If my first love letter (a 28-minute reading of Iggy’s Raw Power w/glockenspiel accomp., adagio in pace, performed with c. 3 pints of a homemade cocktail of terrifying ferocity whose recipe was forged and lost that same night) didn’t snare her, this next approach surely will.
I know from email correspondence that she or a family member owns at least one 1980s movie (specifically: Jim Henson’s Labyrinth, although whether this betrays a penchant for men in make-up and leather trousers is something I’m yet to fully consider), so by extension, she must love Cameron Crowe’s late-decade opus Say Anything.

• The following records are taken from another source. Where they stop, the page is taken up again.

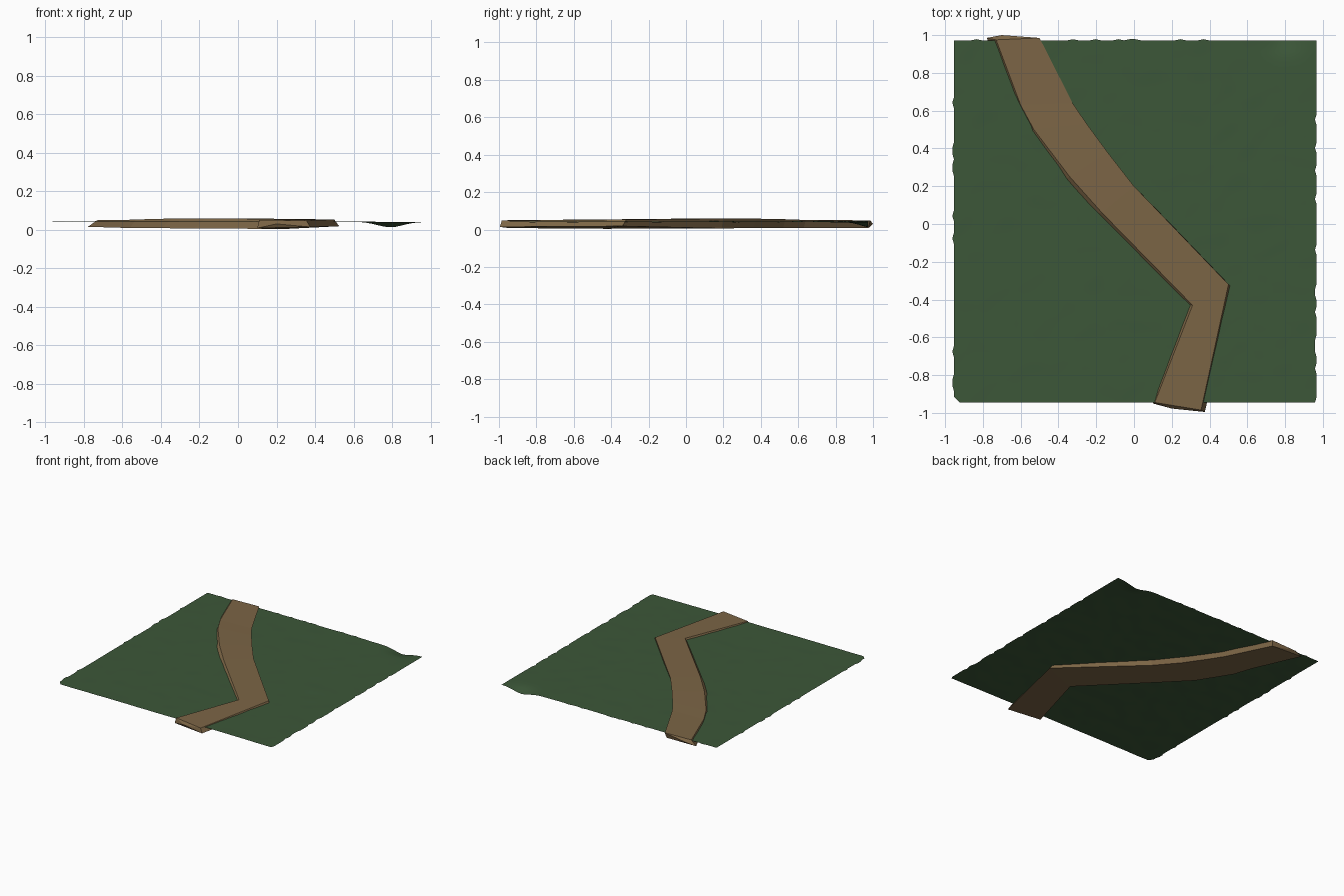
import bpy, bmesh, math, random
from mathutils import Vector, noise

if "Cube" in bpy.data.objects:
    bpy.data.objects.remove(bpy.data.objects["Cube"])

random.seed(4)


def material(name, rgb):
    m = bpy.data.materials.new(name)
    m.diffuse_color = (*rgb, 1)
    m.use_nodes = True
    m.node_tree.nodes["Principled BSDF"].inputs["Base Color"].default_value = m.diffuse_color
    return m


def add_object(name, bm, mat):
    bmesh.ops.recalc_face_normals(bm, faces=bm.faces)
    me = bpy.data.meshes.new(name)
    bm.to_mesh(me)
    bm.free()
    me.materials.append(mat)
    ob = bpy.data.objects.new(name, me)
    bpy.context.collection.objects.link(ob)
    return ob


# Grass sheet: fine grid with faint bumps, ragged edges and a dip by the back right corner
X0, X1, Y0, Y1, N = -0.953, 0.967, -0.945, 0.972, 64
bm = bmesh.new()


def ground_point(i, j):
    x = X0 + (X1 - X0) * i / N
    y = Y0 + (Y1 - Y0) * j / N
    z = 0.0435 - 0.004 * max(0, min(1, (x - 0.3) / 0.5))
    z += 0.0015 * noise.noise(Vector((x * 9, y * 9, 0)))
    dip = math.exp(-((x - 0.79) / 0.09) ** 2 - ((y - 0.98) / 0.07) ** 2)
    z -= 0.028 * dip
    wobble = random.choice((0, 0, 0, 0.009))
    if i == 0 and y < 0.7:
        x -= wobble
    if i == N and y < 0.7:
        x -= wobble
    if j == N and x < 0.45:
        y += wobble * 0.7
    return x, y, z


grid = [[bm.verts.new(ground_point(i, j)) for j in range(N + 1)] for i in range(N + 1)]
for i in range(N):
    for j in range(N):
        if i + j > 0:
            bm.faces.new((grid[i][j], grid[i + 1][j], grid[i + 1][j + 1], grid[i][j + 1]))
# Clipped front left corner
bm.faces.new((grid[1][0], grid[1][1], grid[0][1]))
bmesh.ops.delete(bm, geom=[grid[0][0]], context='VERTS')
for f in bm.faces:
    f.smooth = True
add_object("grass_ground", bm, material("grass", (0.045, 0.095, 0.04)))

# Dirt path: slab sections as top left, top right, bottom right, bottom left
sections = [
    ((-0.73, 0.975, .049), (-0.50, 0.985, .049), (-0.51, 0.975, .008), (-0.78, 0.985, .015)),
    ((-0.60, 0.63, .050), (-0.325, 0.64, .051), (-0.34, 0.63, .008), (-0.61, 0.62, .010)),
    ((-0.53, 0.50, .053), (-0.25, 0.53, .055), (-0.27, 0.52, .008), (-0.56, 0.47, .010)),
    ((-0.34, 0.25, .058), (-0.14, 0.38, .058), (-0.16, 0.36, .008), (-0.40, 0.22, .008)),
    ((-0.17, 0.06, .059), (0.00, 0.20, .059), (-0.01, 0.19, .006), (-0.23, 0.05, .006)),
    ((0.31, -0.43, .054), (0.50, -0.32, .053), (0.525, -0.34, .018), (0.25, -0.43, .004)),
    ((0.11, -0.945, .050), (0.355, -0.985, .048), (0.375, -0.995, .014), (0.10, -0.95, .008)),
]
bm = bmesh.new()
rings = [[bm.verts.new(p) for p in s] for s in sections]
for a, b in zip(rings, rings[1:]):
    for k in range(4):
        n = (k + 1) % 4
        bm.faces.new((a[k], a[n], b[n], b[k]))


# End caps pulled out to a low rounded nose
def nose(ring, p):
    tip = bm.verts.new(p)
    for k in range(4):
        bm.faces.new((ring[k], ring[(k + 1) % 4], tip))


nose(rings[0], (-0.70, 1.0, .03))
nose(rings[-1], (0.20, -0.977, .03))
add_object("dirt_path", bm, material("dirt", (0.2, 0.13, 0.06)))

I load my boom-box with the nearest thing I have to a romantic ballad, that mid-tempo Nickelback number that everyone likes, and I give it the full Cusack, standing outside her flat with the volume all the way to the right and the trench coat I borrowed from Simon flapping in the breeze of the similarly-borrowed desk fan.
Two minutes in and several shouts of what don’t appear to be uniform support for my performance later and I figure to guess she’s not home. As I pack my stuff back in the rented Fiesta I hear a woman’s voice and over my shoulder there’s this 50-y-o femme fatale a couple of doors down, dressed to impress, nursing a glass of something that resembles more chemical reaction than mid-afternoon winder-downer and I figure what the hell, someone needs to make a man out of me.
My good pal Paul was as outraged about the Troy Davis execution as any other decent person. Instead of dwelling on it, he turned his angry energy into a good deed: he linked to The Innocence Project, an organization that works hard to exonerate wrongfully jailed individuals. On top of it, Paul promised to match each retweet of the link with a donation (on top of his own donation).
Take a minute to read through this list of people The Innocence Project has saved from the worst fate I can imagine in a civilized society, then take another minute to donate if you can. Thanks, Paul.
I discovered the cards in 1996 (more on that in a minute). I found them fascinating, but I didn’t have a good sense of what to do with them, so for a long time I just kept them as curios and occasionally showed them to friends. Eventually, though, I decided to track down some of the students’ families (including Marie’s). Even after doing it numerous times, I still find it a bit surreal to call a stranger on the phone and hear myself saying, “Hi, you don’t know me, but I have your mother’s report card from 1929. Would you like to see it?”
The whole series is just incredible. The cards paint a brilliantly vivid picture of life in the 1920s for these girls, and Paul’s account of meeting the their families is very touching.
If people are linking to your stuff, it’s because they think it’s relevant or interesting. It’s the ultimate natural, organic process on the web. Real people, really thinking your stuff is worth showing to others. The message isn’t “create incoming links yourself”, you cretin, it’s “write something fucking interesting”.
i think we ought to read only the kind of books that wound and stab us. if the book we are reading doesn’t wake us up with a blow on the head, what are we reading it for? we need the books that affect us like a disaster, that grieve us deeply, like the death of someone we loved more than ourselves, like being banished into forests far from everyone, like a suicide. a book must be the axe for the frozen sea inside us.